- BY Susan Tucker
- POSTED IN Gluten-Free Food
- WITH 0 COMMENTS
- STANDARD POST TYPE
Gluten is a substance found in wheat, barley, rye and some oat products and is the protein that adds elasticity, texture and volume to many food products. Many are unable to consume gluten because it damages the lining of the small intestine thus harming the bodies natural way of processing foods effectively (celiac disease).
Gluten Free Foods – How They Should Be Made
Regardless of whether the gluten-free foods choice is due to celiac or just a personal life choice in general, it is important to know just how gluten-free foods are made keeping these two primary concerns in mind: Are prohibited grains being eliminated? Is cross contamination being avoided?

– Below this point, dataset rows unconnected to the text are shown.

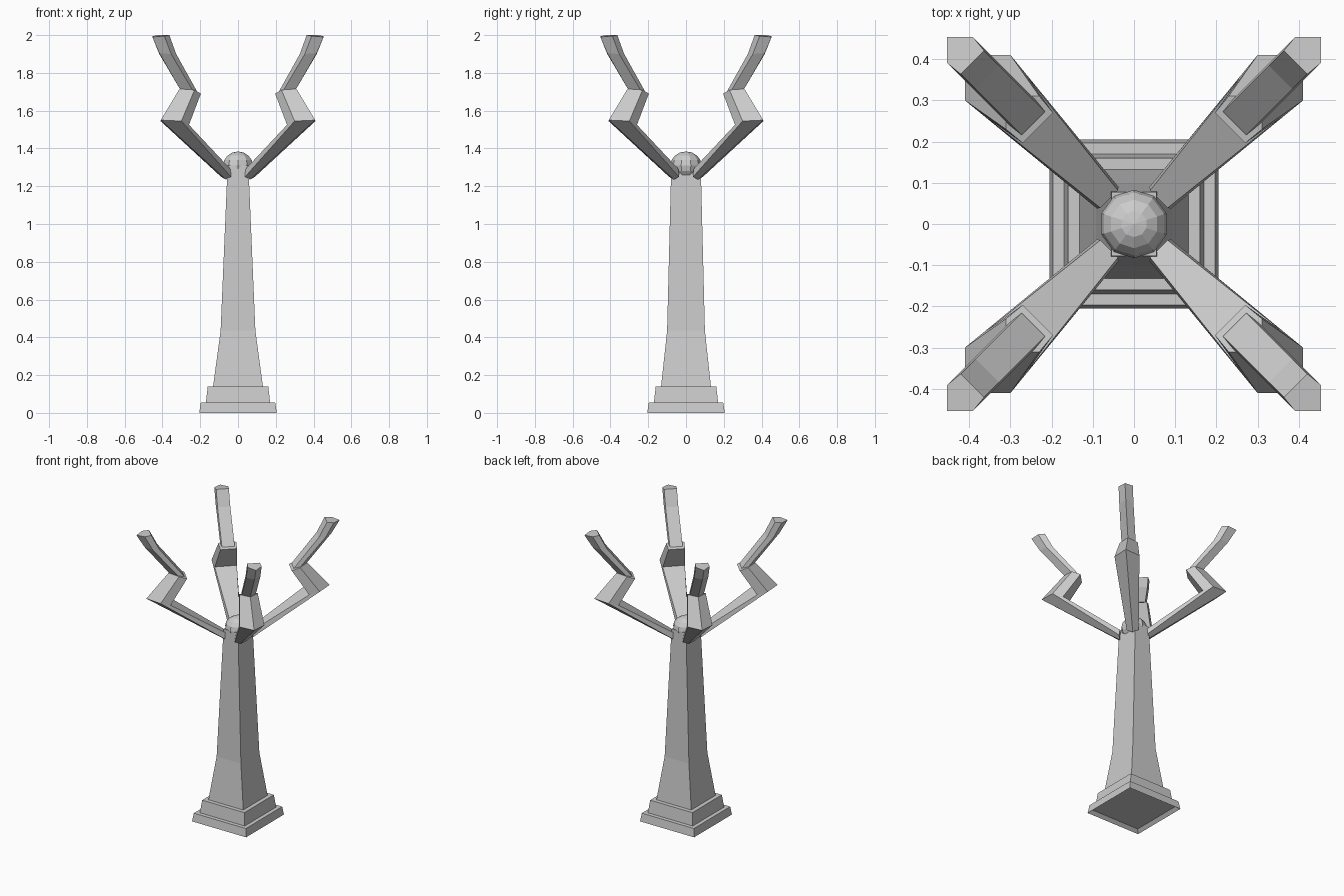
import bpy, bmesh, math

if "Cube" in bpy.data.objects:
    bpy.data.objects.remove(bpy.data.objects["Cube"])

R2 = math.sqrt(0.5)

def add_object(name, bm):
    bmesh.ops.recalc_face_normals(bm, faces=bm.faces)
    me = bpy.data.meshes.new(name)
    bm.to_mesh(me)
    bm.free()
    ob = bpy.data.objects.new(name, me)
    bpy.context.collection.objects.link(ob)
    return ob

def loft(bm, rings):
    # skin a stack of equal-sized point loops, with caps; returns the first cap
    loops = [[bm.verts.new(p) for p in r] for r in rings]
    n = len(loops[0])
    for a, b in zip(loops, loops[1:]):
        for i in range(n):
            j = (i + 1) % n
            bm.faces.new((a[i], a[j], b[j], b[i]))
    bm.faces.new(loops[-1])
    return bm.faces.new(loops[0][::-1])

def rect(hx, hy, z):
    return [(-hx, -hy, z), (hx, -hy, z), (hx, hy, z), (-hx, hy, z)]

def square_part(name, levels, recess=False):
    bm = bmesh.new()
    bottom = loft(bm, [rect(*l) for l in levels])
    if recess:
        bmesh.ops.recalc_face_normals(bm, faces=bm.faces)
        bmesh.ops.inset_region(bm, faces=[bottom], thickness=0.03)
        bmesh.ops.translate(bm, verts=bottom.verts, vec=(0, 0, 0.02))
    return add_object(name, bm)

# Stepped base and tapered post
square_part("base_plinth", [(.205, .205, 0), (.197, .197, .055)], recess=True)
square_part("base_step", [(.17, .17, .055), (.16, .16, .14)])
square_part("post", [(.132, .132, .14), (.092, .10, .435), (.055, .078, 1.31)])

# Ball on top of the post
bm = bmesh.new()
bmesh.ops.create_uvsphere(bm, u_segments=10, v_segments=8, radius=1)
bmesh.ops.scale(bm, vec=(.083, .083, .074), verts=bm.verts)
bmesh.ops.translate(bm, vec=(0, 0, 1.31), verts=bm.verts)
add_object("ball", bm)

def five(outer, side, inner):
    # five-sided section: ridge outside, flat face inside (radial, tangential, z)
    (so, zo), (ss, ts, zs), (si, ti, zi) = outer, side, inner
    return [(so, 0, zo), (ss, ts, zs), (si, ti, zi), (si, -ti, zi), (ss, -ts, zs)]

LOWER = [five((.09, 1.235), (.09, .037, 1.25), (.085, .03, 1.29)),
         five((.578, 1.55), (.502, .078, 1.545), (.437, .07, 1.525)),
         five((.438, 1.715), (.382, .057, 1.71), (.33, .052, 1.69))]
UPPER = [five((.431, 1.71), (.386, .0445, 1.71), (.345, .04, 1.70)),
         five((.59, 1.905), (.545, .0445, 1.90), (.503, .04, 1.90)),
         five((.641, 1.99), (.596, .0445, 1.995), (.554, .04, 2.0))]

# Four bent branches on the diagonals
for k in range(4):
    c, s = math.cos(math.pi / 4 + k * math.pi / 2), math.sin(math.pi / 4 + k * math.pi / 2)
    for name, rings in (("branch_lower", LOWER), ("branch_upper", UPPER)):
        bm = bmesh.new()
        loft(bm, [[(r * c - t * s, r * s + t * c, z) for r, t, z in ring] for ring in rings])
        add_object(f"{name}_{k + 1}", bm)
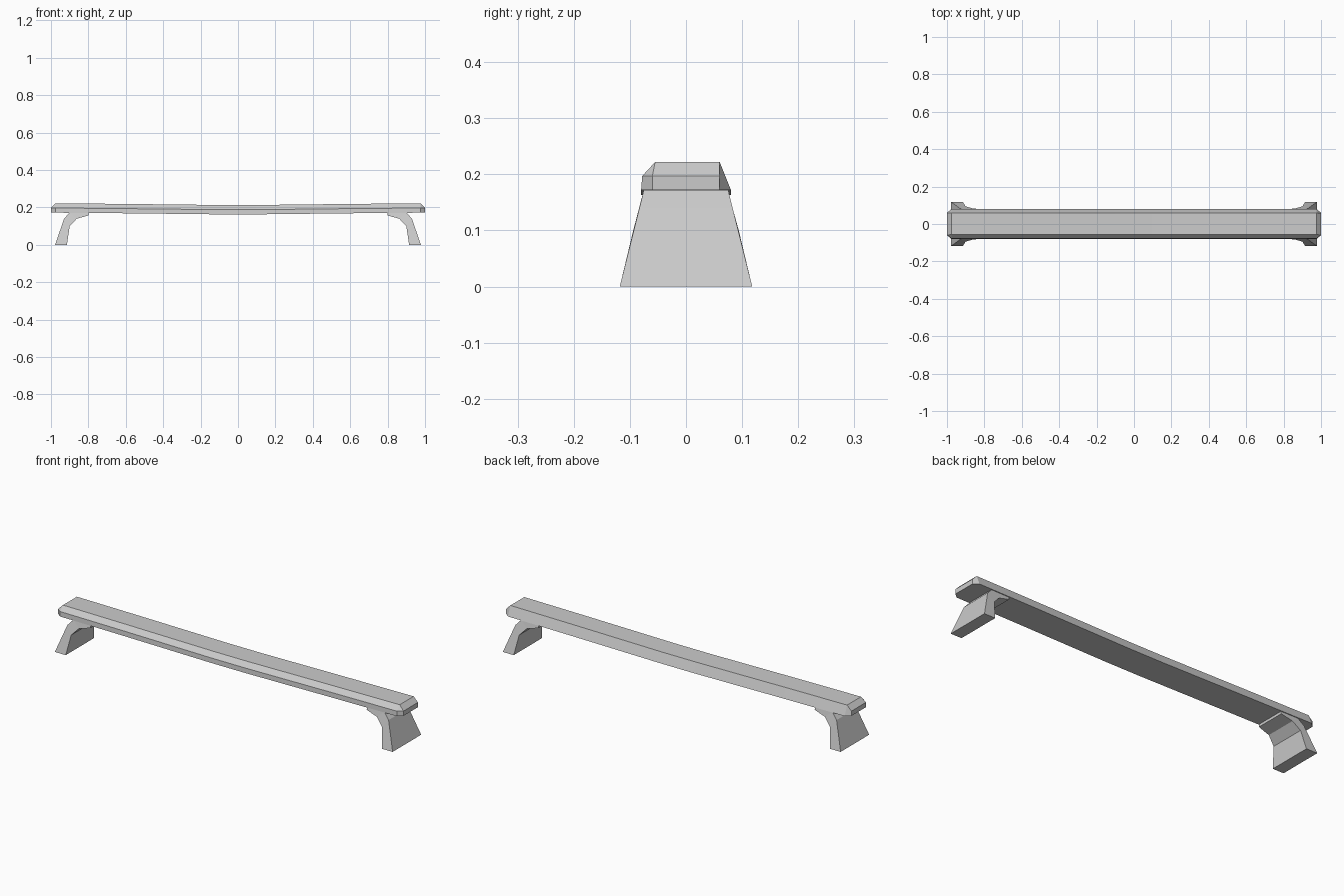
import bpy
import bmesh

cube = bpy.data.objects.get("Cube")
if cube:
    bpy.data.objects.remove(cube, do_unlink=True)

GREY = (0.6, 0.6, 0.6, 1)
grey = bpy.data.materials.new("plain grey")
grey.use_nodes = True
grey.diffuse_color = GREY
grey.node_tree.nodes["Principled BSDF"].inputs["Base Color"].default_value = GREY


def loft(name, rings):
    """Skin a row of matching rings and cap both ends."""
    bm = bmesh.new()
    loops = [[bm.verts.new(p) for p in ring] for ring in rings]
    n = len(loops[0])
    for a, b in zip(loops, loops[1:]):
        for i in range(n):
            j = (i + 1) % n
            bm.faces.new((a[i], a[j], b[j], b[i]))
    bm.faces.new(loops[0])
    bm.faces.new(loops[-1])
    bmesh.ops.remove_doubles(bm, verts=bm.verts, dist=0.0005)
    bmesh.ops.recalc_face_normals(bm, faces=bm.faces)
    mesh = bpy.data.meshes.new(name)
    bm.to_mesh(mesh)
    bm.free()
    mesh.materials.append(grey)
    obj = bpy.data.objects.new(name, mesh)
    bpy.context.collection.objects.link(obj)
    return obj


# Plank: bevelled section (y, z), sagging slightly toward the middle
section = [(-0.08, 0.172), (-0.078, 0.197), (-0.055, 0.222), (0.06, 0.222), (0.08, 0.172)]
tip = [(-0.06, 0.172), (-0.06, 0.197), (-0.06, 0.197), (0.06, 0.197), (0.06, 0.172)]
half = [(0.1, -0.009), (0.62, -0.003), (0.975, 0)]
stations = [(-x, dz) for x, dz in reversed(half)] + half
rings = [[(x, y, z + dz) for y, z in section] for x, dz in stations]
rings = [[(-1, y, z) for y, z in tip]] + rings + [[(1, y, z) for y, z in tip]]
loft("seat_plank", rings)

# Legs: bent bracket, each step is outer (x, z, half depth) then inner
steps = [((0.978, 0, 0.118), (0.915, 0, 0.118)),
         ((0.93, 0.14, 0.083), (0.9, 0.1, 0.094)),
         ((0.9, 0.173, 0.075), (0.862, 0.14, 0.083)),
         ((0.8, 0.174, 0.075), (0.8, 0.157, 0.078))]
for side, name in ((1, "left_leg"), (-1, "right_leg")):
    loft(name, [[(side * ox, -ow, oz), (side * ox, ow, oz),
                 (side * ix, iw, iz), (side * ix, -iw, iz)]
                for (ox, oz, ow), (ix, iz, iw) in steps])
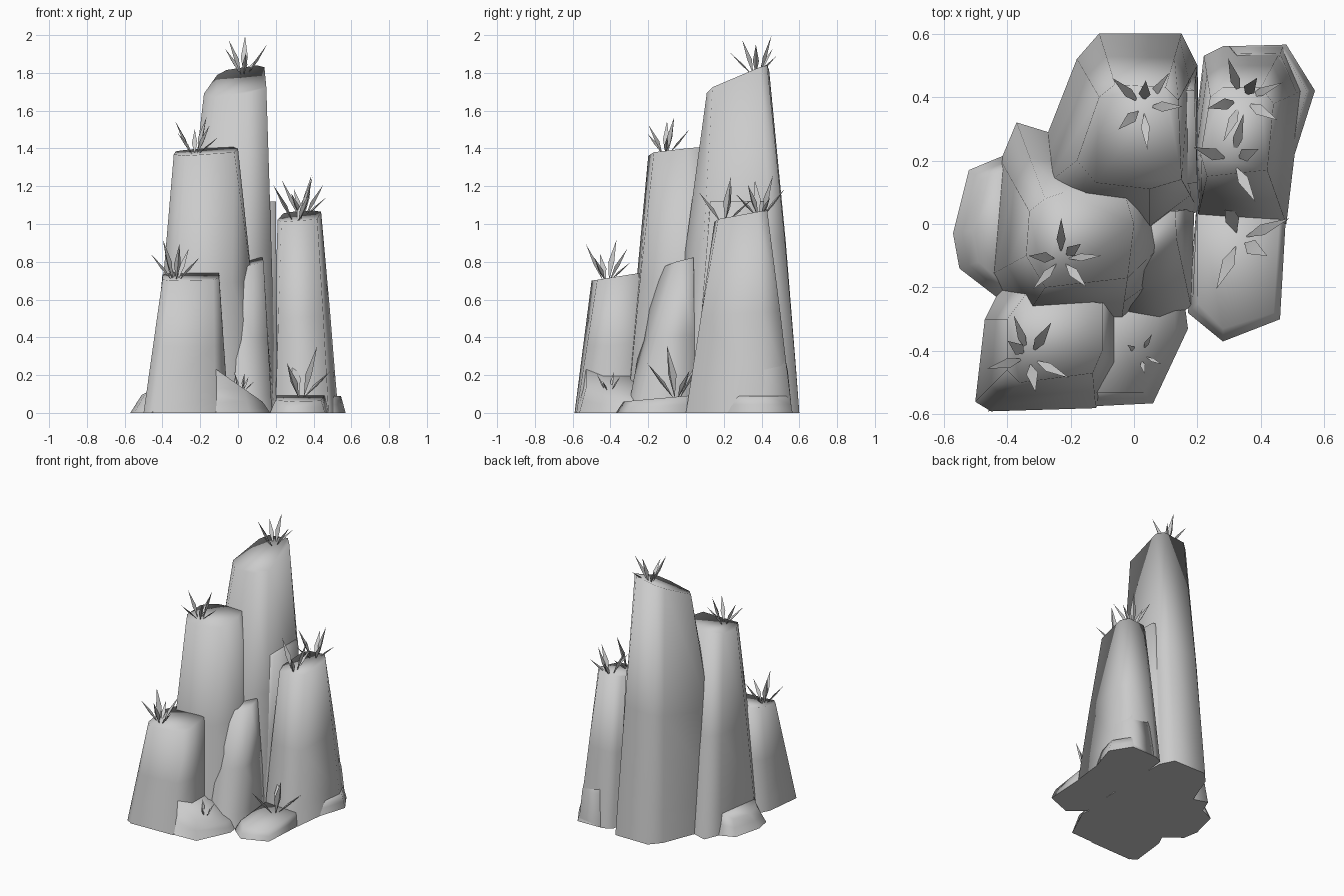
import bpy
import bmesh
import math
import random
from mathutils import Vector

if "Cube" in bpy.data.objects:
    bpy.data.objects.remove(bpy.data.objects["Cube"], do_unlink=True)

random.seed(4)


def make_material(name, level):
    mat = bpy.data.materials.new(name)
    mat.use_nodes = True
    colour = (level, level, level, 1)
    mat.diffuse_color = colour
    mat.node_tree.nodes["Principled BSDF"].inputs["Base Color"].default_value = colour
    return mat


grey = make_material("stone grey", 0.6)


def finish(name, bm, angle):
    bmesh.ops.recalc_face_normals(bm, faces=bm.faces)
    mesh = bpy.data.meshes.new(name)
    bm.to_mesh(mesh)
    bm.free()
    mesh.materials.append(grey)
    obj = bpy.data.objects.new(name, mesh)
    bpy.context.collection.objects.link(obj)
    bpy.ops.object.select_all(action='DESELECT')
    obj.select_set(True)
    bpy.context.view_layer.objects.active = obj
    bpy.ops.object.shade_smooth_by_angle(angle=math.radians(angle))
    # Undersides stay flat
    for face in mesh.polygons:
        if face.normal.z < -.99:
            face.use_smooth = False


def rock(name, base, top, height, tilt_x=0, tilt_y=0, bulge=0.0):
    """Loft a base outline to a tilted top outline, swelling in the middle."""
    bm = bmesh.new()
    rings = []
    for t in (0, 0.12, 0.5, 1):
        blend = t - bulge * math.sin(math.pi * t)
        ring = []
        for low, high in zip(base, top):
            p = Vector(low).lerp(Vector(high), blend)
            z = t * (height + tilt_x * high[0] + tilt_y * high[1])
            ring.append(bm.verts.new((p.x, p.y, z)))
        rings.append(ring)
    n = len(base)
    for low, high in zip(rings, rings[1:]):
        for i in range(n):
            j = (i + 1) % n
            bm.faces.new((low[i], low[j], high[j], high[i]))
    bm.faces.new(rings[0])
    bm.faces.new(rings[-1])
    finish(name, bm, 120)


# Four tall pillars
rock("tall_back_pillar",
     [(-.11, .6), (.15, .6), (.2, .5), (.2, .05), (.05, -.1), (-.3, -.05), (-.36, .06), (-.18, .52)],
     [(-.06, .44), (.1, .43), (.14, .39), (.15, .14), (.05, .11), (-.12, .13), (-.18, .2), (-.11, .4)],
     1.637, .18, .43, .05)
rock("middle_pillar",
     [(-.37, .32), (-.24, .28), (.1, .2), (.14, -.15), (-.04, -.31), (-.36, -.32), (-.45, -.16), (-.42, .2)],
     [(-.28, .08), (-.22, .1), (-.03, .1), (0, 0), (-.02, -.17), (-.28, -.2), (-.34, -.1), (-.33, .04)],
     1.4, .06, .11, .03)
rock("front_pillar",
     [(-.5, -.56), (-.45, -.59), (-.12, -.58), (-.05, -.45), (-.05, -.2), (-.42, -.2), (-.47, -.3)],
     [(-.4, -.46), (-.36, -.5), (-.13, -.47), (-.1, -.4), (-.1, -.25), (-.34, -.22), (-.4, -.3)],
     .78, 0, .16)
rock("side_pillar",
     [(.22, .53), (.28, .56), (.47, .56), (.53, .42), (.48, 0), (.2, .02), (.18, .2)],
     [(.24, .4), (.28, .43), (.4, .43), (.44, .38), (.42, .17), (.23, .15), (.21, .22)],
     .97, .06, .18, .03)

# Lower shoulders and ledges that join the pillars
rock("back_shoulder",
     [(.05, .55), (.2, .5), (.21, .04), (.05, 0)],
     [(.08, .42), (.19, .42), (.2, .13), (.08, .12)],
     1.12)
rock("centre_shoulder",
     [(-.1, .05), (.19, .05), (.18, -.26), (.08, -.32), (-.05, -.3)],
     [(-.05, .05), (.13, .04), (.135, -.05), (.08, -.09), (-.05, -.18)],
     .8, .1, .25)
rock("left_shoulder",
     [(-.52, .17), (-.4, .22), (-.35, 0), (-.42, -.24), (-.55, -.14), (-.57, -.03)],
     [(-.48, .14), (-.39, .18), (-.35, 0), (-.41, -.19), (-.49, -.12), (-.51, -.02)],
     .35, .5)
rock("right_shoulder",
     [(.3, .56), (.47, .56), (.53, .42), (.49, .18), (.4, .2)],
     [(.36, .49), (.44, .48), (.47, .4), (.45, .28), (.4, .3)],
     .45, 0, 0, .2)
rock("right_foot",
     [(.3, .56), (.48, .565), (.57, .42), (.5, .2), (.4, .2)],
     [(.3, .54), (.47, .54), (.545, .42), (.49, .22), (.4, .2)],
     .09)
rock("front_ledge",
     [(-.46, -.59), (.06, -.565), (.17, -.33), (.14, -.1), (-.2, -.2)],
     [(-.15, -.53), (.03, -.53), (.13, -.33), (.12, -.1), (-.12, -.2)],
     .15, -.7)
rock("front_right_slab",
     [(.17, -.28), (.28, -.37), (.46, -.3), (.48, .05), (.2, .1)],
     [(.2, -.25), (.28, -.33), (.44, -.28), (.46, .05), (.2, .1)],
     .09, 0, .09, .06)


def tuft(name, spot, length, count):
    """A fan of pointed three-sided blades, the first tall, the rest leaning."""
    bm = bmesh.new()
    start = random.uniform(0, math.tau)
    for k in range(count):
        share = k / count
        angle = start + k * 2.4
        out = Vector((math.cos(angle), math.sin(angle), 0))
        side = Vector((-out.y, out.x, 0))
        size = length * (1 - .4 * share)
        axis = (out * (.2 + share) + Vector((0, 0, 1))).normalized()
        root = Vector(spot) + out * .02
        middle = root + axis * size * .45
        wide = size * .09
        foot = bm.verts.new(root)
        tip = bm.verts.new(root + axis * size + out * size * .1)
        ring = [bm.verts.new(middle + offset) for offset in
                (side * wide, -side * wide, out * wide)]
        for i in range(3):
            a, b = ring[i], ring[(i + 1) % 3]
            bm.faces.new((foot, a, b))
            bm.faces.new((tip, b, a))
    finish(name, bm, 20)


# Grass tufts on every summit and ledge
for name, spot, length, count in (
        ("summit_grass", (.03, .37, 1.79), .21, 6),
        ("middle_grass", (-.23, -.11, 1.37), .2, 6),
        ("front_grass", (-.33, -.42, .7), .22, 6),
        ("side_grass_back", (.34, .39, 1.04), .22, 6),
        ("side_grass_front", (.31, .2, 1.01), .24, 4),
        ("ledge_grass", (.02, -.41, .12), .1, 5),
        ("slab_grass", (.33, -.05, .08), .28, 4)):
    tuft(name, spot, length, count)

Gluten-free ingredients are generally grown, transported, then stored and packaged in a gluten-free environment. At least, this is the way that they should be treated. Unfortunately, due to the high demand facing the food market today, most foods that are naturally gluten-free are not actually due to cross-contamination. For example, oats; oats are gluten-free and can be consumed by celiacs. However, often the problem occurs back at the farm where they are grown alongside wheat and thus have wheat sown among them.
Here is the correct way that gluten-free foods should be made:
In reference to ingredients like oats in the above example, food should not be grown together. In most cases, they are grown alone in a controlled environment.
Ingredients are handled very carefully. If working in an environment where there are gluten products, there are separate storage and preparation areas keeping gluten free foods versus gluten divided. Policies are typically also in place that all employees maintain clean hands and garments while working.
Facility And Equipment
All the facilities and equipment are kept separate. Unfortunately, when working in the same area as gluten, there is a high risk of cross-contamination occurring from air-borne dust. This is why many companies schedule all gluten free foods production more than 24 hours after gluten production. They also make use of wet-washing which ensures complete sanitation.
Here at Three Bakers, our entire facility is gluten free so there is no chance of cross-contamination.
Gluten-Free Foods Labeling
While labeling gluten-free foods is voluntary, when labeling, the product must meet all gluten-free foods regulations set by the FDA. However, in order to be labeled Certified Gluten Free, there are a number of steps that need to take place, including:
- Product Review
- On-site Inspection
- On-going Testing
All Three Bakers products are certified gluten free by the Gluten Intolerance Group. Learn more here.
So rest assured, now that you know how they are made, while shopping for your gluten free foods, you can place your Certified Gluten Free product right into your basket with peace of mind.
Disclaimer: This information is not intended to treat, diagnose, cure or prevent any disease. All material provided on this Site is provided for information purposes only. Always seek the advice of your physician or other qualified health care provider with any questions you have regarding a medical condition, before undertaking any diet, exercise, other health program, or other procedure set out on this Site.